━━━━━ EXERCISE DATA
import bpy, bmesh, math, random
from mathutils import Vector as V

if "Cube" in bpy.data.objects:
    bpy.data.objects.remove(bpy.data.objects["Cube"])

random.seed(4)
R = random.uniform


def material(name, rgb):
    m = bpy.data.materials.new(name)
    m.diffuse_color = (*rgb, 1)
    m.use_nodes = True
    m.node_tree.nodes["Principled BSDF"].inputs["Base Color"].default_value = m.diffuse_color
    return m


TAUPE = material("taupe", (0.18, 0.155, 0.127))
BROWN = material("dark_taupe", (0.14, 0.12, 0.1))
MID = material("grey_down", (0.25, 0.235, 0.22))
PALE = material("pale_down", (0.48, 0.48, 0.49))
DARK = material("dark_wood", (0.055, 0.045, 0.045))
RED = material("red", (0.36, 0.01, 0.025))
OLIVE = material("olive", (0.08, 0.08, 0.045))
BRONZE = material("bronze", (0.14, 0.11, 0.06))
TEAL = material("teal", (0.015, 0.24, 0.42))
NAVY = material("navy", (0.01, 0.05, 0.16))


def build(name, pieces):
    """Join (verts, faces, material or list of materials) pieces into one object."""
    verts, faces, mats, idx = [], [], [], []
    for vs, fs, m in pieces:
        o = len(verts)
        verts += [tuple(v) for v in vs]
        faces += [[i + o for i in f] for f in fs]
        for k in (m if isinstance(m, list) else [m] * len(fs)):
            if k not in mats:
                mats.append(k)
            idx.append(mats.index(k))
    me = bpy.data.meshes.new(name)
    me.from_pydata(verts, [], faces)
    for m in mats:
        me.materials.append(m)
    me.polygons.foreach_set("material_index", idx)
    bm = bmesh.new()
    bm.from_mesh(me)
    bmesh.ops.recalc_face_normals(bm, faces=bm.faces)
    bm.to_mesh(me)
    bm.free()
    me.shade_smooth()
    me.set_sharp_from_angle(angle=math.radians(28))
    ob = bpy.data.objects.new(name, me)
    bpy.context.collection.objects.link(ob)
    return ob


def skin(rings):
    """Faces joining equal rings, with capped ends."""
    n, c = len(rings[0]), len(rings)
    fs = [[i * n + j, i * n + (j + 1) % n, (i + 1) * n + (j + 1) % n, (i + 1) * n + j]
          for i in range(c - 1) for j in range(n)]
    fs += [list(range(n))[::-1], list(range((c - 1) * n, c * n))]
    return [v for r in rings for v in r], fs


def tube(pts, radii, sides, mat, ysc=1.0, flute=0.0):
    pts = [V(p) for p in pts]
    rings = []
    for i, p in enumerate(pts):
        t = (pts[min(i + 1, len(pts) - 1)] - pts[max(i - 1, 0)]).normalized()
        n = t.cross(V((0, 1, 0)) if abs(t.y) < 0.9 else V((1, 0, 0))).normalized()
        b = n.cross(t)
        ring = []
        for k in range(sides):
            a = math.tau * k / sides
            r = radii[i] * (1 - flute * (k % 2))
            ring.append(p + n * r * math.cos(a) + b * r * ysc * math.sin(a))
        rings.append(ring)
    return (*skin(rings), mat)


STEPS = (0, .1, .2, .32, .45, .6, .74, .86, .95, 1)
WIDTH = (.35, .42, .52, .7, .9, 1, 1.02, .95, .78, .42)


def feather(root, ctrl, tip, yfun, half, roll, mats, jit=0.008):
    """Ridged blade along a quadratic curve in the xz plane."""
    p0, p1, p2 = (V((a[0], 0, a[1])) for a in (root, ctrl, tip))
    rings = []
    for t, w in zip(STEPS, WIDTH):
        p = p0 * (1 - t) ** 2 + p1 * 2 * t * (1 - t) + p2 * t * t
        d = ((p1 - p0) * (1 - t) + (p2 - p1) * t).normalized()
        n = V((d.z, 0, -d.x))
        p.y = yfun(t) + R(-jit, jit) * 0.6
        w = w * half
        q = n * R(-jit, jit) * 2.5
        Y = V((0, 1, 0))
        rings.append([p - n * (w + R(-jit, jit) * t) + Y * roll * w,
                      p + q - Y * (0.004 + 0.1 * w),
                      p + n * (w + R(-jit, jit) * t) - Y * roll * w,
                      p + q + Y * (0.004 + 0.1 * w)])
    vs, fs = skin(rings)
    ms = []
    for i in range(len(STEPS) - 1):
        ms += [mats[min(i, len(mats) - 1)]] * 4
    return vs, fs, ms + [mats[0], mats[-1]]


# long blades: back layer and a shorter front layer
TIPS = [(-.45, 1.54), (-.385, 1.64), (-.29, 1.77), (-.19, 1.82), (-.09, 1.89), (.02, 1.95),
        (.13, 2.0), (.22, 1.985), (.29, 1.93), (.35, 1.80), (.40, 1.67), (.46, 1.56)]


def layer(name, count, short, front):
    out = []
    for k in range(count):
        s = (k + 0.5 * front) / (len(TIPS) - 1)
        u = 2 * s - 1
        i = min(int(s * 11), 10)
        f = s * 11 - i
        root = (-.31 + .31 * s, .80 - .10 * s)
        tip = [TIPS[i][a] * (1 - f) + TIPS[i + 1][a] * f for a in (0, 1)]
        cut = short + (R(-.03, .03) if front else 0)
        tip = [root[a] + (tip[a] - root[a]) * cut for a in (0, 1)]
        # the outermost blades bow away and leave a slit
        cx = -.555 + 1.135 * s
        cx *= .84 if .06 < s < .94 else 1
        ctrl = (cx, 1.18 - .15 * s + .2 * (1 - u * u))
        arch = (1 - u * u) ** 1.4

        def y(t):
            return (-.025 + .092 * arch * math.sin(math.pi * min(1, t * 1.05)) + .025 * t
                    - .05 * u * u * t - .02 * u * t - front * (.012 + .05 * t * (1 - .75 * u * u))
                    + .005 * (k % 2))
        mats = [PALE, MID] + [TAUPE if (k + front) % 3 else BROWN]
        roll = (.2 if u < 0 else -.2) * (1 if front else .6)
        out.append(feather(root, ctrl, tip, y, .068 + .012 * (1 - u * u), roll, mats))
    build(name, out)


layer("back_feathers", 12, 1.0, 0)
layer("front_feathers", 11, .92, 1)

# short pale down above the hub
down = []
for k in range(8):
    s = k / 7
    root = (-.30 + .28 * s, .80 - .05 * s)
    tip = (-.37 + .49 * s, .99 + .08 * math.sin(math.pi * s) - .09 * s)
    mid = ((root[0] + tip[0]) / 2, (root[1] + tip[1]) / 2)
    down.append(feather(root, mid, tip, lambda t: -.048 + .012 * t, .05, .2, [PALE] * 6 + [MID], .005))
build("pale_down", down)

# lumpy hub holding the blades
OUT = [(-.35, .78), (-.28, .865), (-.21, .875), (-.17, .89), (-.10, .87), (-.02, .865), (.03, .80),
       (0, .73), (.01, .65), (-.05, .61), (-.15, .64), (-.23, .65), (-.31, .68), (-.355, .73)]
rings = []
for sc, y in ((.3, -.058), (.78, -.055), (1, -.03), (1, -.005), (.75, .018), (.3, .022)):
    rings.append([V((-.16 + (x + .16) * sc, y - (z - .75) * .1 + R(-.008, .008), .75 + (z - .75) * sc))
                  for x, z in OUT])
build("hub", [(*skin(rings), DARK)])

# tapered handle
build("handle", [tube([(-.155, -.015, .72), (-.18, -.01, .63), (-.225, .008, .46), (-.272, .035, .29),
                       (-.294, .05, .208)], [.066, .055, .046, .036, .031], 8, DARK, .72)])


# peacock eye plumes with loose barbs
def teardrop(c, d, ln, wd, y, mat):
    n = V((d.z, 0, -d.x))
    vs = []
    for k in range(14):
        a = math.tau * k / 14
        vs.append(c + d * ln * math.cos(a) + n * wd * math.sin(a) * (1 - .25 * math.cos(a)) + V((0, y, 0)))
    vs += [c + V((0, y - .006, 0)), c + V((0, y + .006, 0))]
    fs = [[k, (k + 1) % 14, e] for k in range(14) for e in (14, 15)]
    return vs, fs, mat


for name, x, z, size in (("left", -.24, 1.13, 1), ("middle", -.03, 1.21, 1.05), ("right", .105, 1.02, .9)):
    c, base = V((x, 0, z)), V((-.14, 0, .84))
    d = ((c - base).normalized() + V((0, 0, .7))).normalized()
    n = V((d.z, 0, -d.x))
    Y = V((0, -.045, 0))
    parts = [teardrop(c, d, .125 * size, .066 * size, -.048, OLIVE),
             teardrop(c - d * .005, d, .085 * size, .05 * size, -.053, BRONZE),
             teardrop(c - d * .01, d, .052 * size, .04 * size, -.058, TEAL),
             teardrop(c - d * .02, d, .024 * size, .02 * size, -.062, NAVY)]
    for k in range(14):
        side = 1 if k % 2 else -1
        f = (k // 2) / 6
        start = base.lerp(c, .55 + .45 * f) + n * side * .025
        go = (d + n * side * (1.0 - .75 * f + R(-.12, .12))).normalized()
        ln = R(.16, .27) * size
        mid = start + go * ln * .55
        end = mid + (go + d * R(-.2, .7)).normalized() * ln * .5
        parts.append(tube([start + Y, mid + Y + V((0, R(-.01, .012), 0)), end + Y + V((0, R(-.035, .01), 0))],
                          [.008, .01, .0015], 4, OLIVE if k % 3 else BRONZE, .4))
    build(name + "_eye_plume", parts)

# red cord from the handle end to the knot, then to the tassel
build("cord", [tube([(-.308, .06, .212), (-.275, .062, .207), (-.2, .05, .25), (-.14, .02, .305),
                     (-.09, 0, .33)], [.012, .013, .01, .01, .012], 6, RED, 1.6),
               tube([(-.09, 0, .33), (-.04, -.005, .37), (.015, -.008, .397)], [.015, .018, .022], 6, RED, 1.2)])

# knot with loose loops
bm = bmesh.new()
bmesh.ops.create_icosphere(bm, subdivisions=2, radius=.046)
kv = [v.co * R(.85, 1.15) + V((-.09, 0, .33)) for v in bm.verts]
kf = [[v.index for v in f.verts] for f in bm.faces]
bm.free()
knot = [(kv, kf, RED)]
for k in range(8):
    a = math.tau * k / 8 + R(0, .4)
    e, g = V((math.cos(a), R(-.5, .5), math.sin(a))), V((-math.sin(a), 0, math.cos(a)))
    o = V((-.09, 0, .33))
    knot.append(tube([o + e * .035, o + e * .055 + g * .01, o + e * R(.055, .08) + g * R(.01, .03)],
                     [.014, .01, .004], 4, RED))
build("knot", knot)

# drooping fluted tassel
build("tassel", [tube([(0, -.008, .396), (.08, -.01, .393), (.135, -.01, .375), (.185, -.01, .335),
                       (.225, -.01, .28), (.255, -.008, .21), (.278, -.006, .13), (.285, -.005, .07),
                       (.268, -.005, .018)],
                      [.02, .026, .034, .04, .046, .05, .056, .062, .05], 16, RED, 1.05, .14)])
━━━━━━━━━━
**ABOUT THIS TASK**. Each line of the records, from the opening one through the line holding "bm.from_mesh(me)", should be restated word for word, with nothing else in the answer.

**EXPECTED ANSWER**.
import bpy, bmesh, math, random
from mathutils import Vector as V

if "Cube" in bpy.data.objects:
    bpy.data.objects.remove(bpy.data.objects["Cube"])

random.seed(4)
R = random.uniform


def material(name, rgb):
    m = bpy.data.materials.new(name)
    m.diffuse_color = (*rgb, 1)
    m.use_nodes = True
    m.node_tree.nodes["Principled BSDF"].inputs["Base Color"].default_value = m.diffuse_color
    return m


TAUPE = material("taupe", (0.18, 0.155, 0.127))
BROWN = material("dark_taupe", (0.14, 0.12, 0.1))
MID = material("grey_down", (0.25, 0.235, 0.22))
PALE = material("pale_down", (0.48, 0.48, 0.49))
DARK = material("dark_wood", (0.055, 0.045, 0.045))
RED = material("red", (0.36, 0.01, 0.025))
OLIVE = material("olive", (0.08, 0.08, 0.045))
BRONZE = material("bronze", (0.14, 0.11, 0.06))
TEAL = material("teal", (0.015, 0.24, 0.42))
NAVY = material("navy", (0.01, 0.05, 0.16))


def build(name, pieces):
    """Join (verts, faces, material or list of materials) pieces into one object."""
    verts, faces, mats, idx = [], [], [], []
    for vs, fs, m in pieces:
        o = len(verts)
        verts += [tuple(v) for v in vs]
        faces += [[i + o for i in f] for f in fs]
        for k in (m if isinstance(m, list) else [m] * len(fs)):
            if k not in mats:
                mats.append(k)
            idx.append(mats.index(k))
    me = bpy.data.meshes.new(name)
    me.from_pydata(verts, [], faces)
    for m in mats:
        me.materials.append(m)
    me.polygons.foreach_set("material_index", idx)
    bm = bmesh.new()
    bm.from_mesh(me)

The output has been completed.